The required output is a word-for-word restatement of the material below, from the line with "0.482, 0.522, WOOD)" through its last line, inclusive.

━━━━━ Source data

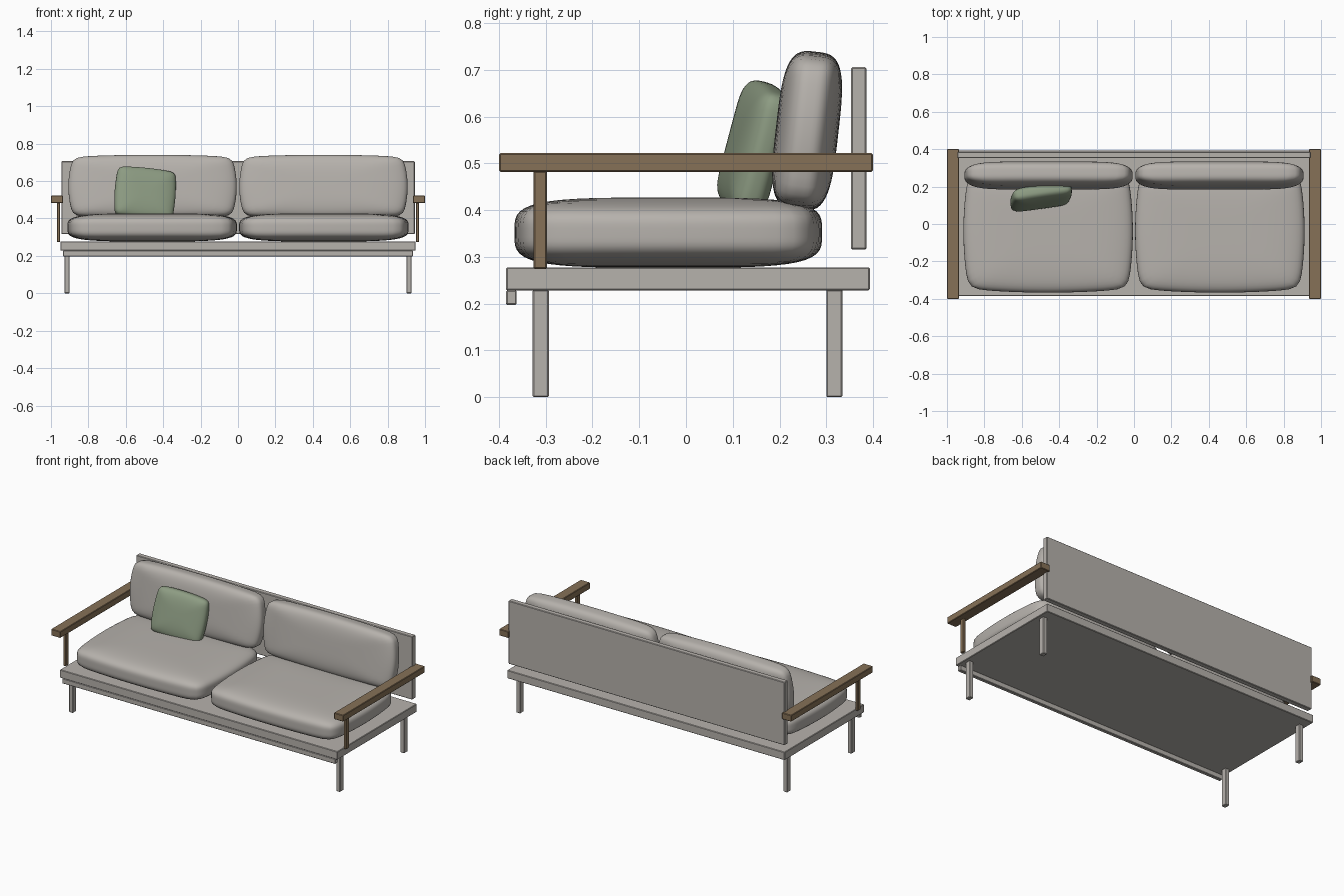
import bpy, bmesh
from math import radians
from mathutils import Vector

old = bpy.data.objects.get("Cube")
if old:
    bpy.data.objects.remove(old, do_unlink=True)


def material(name, rgb):
    m = bpy.data.materials.new(name)
    m.use_nodes = True
    m.diffuse_color = (*rgb, 1)
    m.node_tree.nodes["Principled BSDF"].inputs["Base Color"].default_value = (*rgb, 1)
    return m


GREY = material("warm grey", (0.47, 0.445, 0.415))
WOOD = material("brown wood", (0.24, 0.165, 0.095))
GREEN = material("sage green", (0.265, 0.33, 0.225))


def add(name, bm, mat):
    mesh = bpy.data.meshes.new(name)
    bm.to_mesh(mesh)
    bm.free()
    mesh.materials.append(mat)
    ob = bpy.data.objects.new(name, mesh)
    bpy.context.collection.objects.link(ob)
    return ob


def box(name, lo, hi, mat, bevel=0.003):
    """Box between two corners with slightly softened edges."""
    lo, hi = Vector(lo), Vector(hi)
    bm = bmesh.new()
    bmesh.ops.create_cube(bm, size=1)
    for v in bm.verts:
        v.co = v.co * (hi - lo)
    ob = add(name, bm, mat)
    ob.location = (lo + hi) / 2
    mod = ob.modifiers.new("soft edges", 'BEVEL')
    mod.width = bevel
    mod.segments = 1
    return ob


def cushion(name, centre, half, mat, rot=(0, 0, 0), edge=4, bow=0.06):
    """Puffed pad, thin along local z, with bowed sides and pointed corners."""
    bm = bmesh.new()
    bmesh.ops.create_cube(bm, size=2)
    bmesh.ops.subdivide_edges(bm, edges=bm.edges[:], cuts=15, use_grid_fill=True)
    for v in bm.verts:
        u, w, t = v.co
        plan = (abs(u) ** 14 + abs(w) ** 14) ** (1 / 14)
        r = (plan ** edge + abs(t) ** edge) ** (1 / edge)
        u, w, t = u / r, w / r, t / r
        v.co = (u * (1 - bow * w * w) * half[0],
                w * (1 - bow * u * u) * half[1],
                t * half[2])
    for f in bm.faces:
        f.smooth = True
    ob = add(name, bm, mat)
    ob.location = centre
    ob.rotation_euler = [radians(a) for a in rot]
    return ob


# Platform, front rail and backrest panel
box("platform", (-0.95, -0.385, 0.228), (0.95, 0.393, 0.278), GREY)
box("front_rail", (-0.935, -0.385, 0.197), (0.935, -0.362, 0.229), GREY)
box("back_panel", (-0.945, 0.353, 0.316), (0.945, 0.386, 0.706), GREY)

for side, s in (("left", 1), ("right", -1)):
    def pair(name, x0, x1, y0, y1, z0, z1, mat):
        a, b = sorted((s * x0, s * x1))
        box(f"{side}_{name}", (a, y0, z0), (b, y1, z1), mat)

    # Legs
    pair("front_leg", 0.9, 0.928, -0.328, -0.293, 0, 0.23, GREY)
    pair("back_leg", 0.9, 0.928, 0.3, 0.335, 0, 0.23, GREY)
    # Armrest with its post
    pair("armrest", 0.936, 1.0, -0.4, 0.4, 0.482, 0.522, WOOD)
    pair("arm_post", 0.951, 0.969, -0.326, -0.297, 0.274, 0.484, WOOD)
    # Seat and back cushions
    cushion(f"{side}_seat_cushion", (s * 0.459, -0.038, 0.352),
            (0.453, 0.329, 0.075), GREY)
    cushion(f"{side}_back_cushion", (s * 0.457, 0.259, 0.57),
            (0.45, 0.17, 0.067), GREY, rot=(83.5, 0, 0), edge=3.5)

# Loose pillow leaning on the back cushion
cushion("throw_pillow", (-0.497, 0.145, 0.533), (0.164, 0.14, 0.047), GREEN,
        rot=(76, 6, 8), edge=3)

━━━━━━━━━━

[Solution to this exercise]
    pair("armrest", 0.936, 1.0, -0.4, 0.4, 0.482, 0.522, WOOD)
    pair("arm_post", 0.951, 0.969, -0.326, -0.297, 0.274, 0.484, WOOD)
    # Seat and back cushions
    cushion(f"{side}_seat_cushion", (s * 0.459, -0.038, 0.352),
            (0.453, 0.329, 0.075), GREY)
    cushion(f"{side}_back_cushion", (s * 0.457, 0.259, 0.57),
            (0.45, 0.17, 0.067), GREY, rot=(83.5, 0, 0), edge=3.5)

# Loose pillow leaning on the back cushion
cushion("throw_pillow", (-0.497, 0.145, 0.533), (0.164, 0.14, 0.047), GREEN,
        rot=(76, 6, 8), edge=3)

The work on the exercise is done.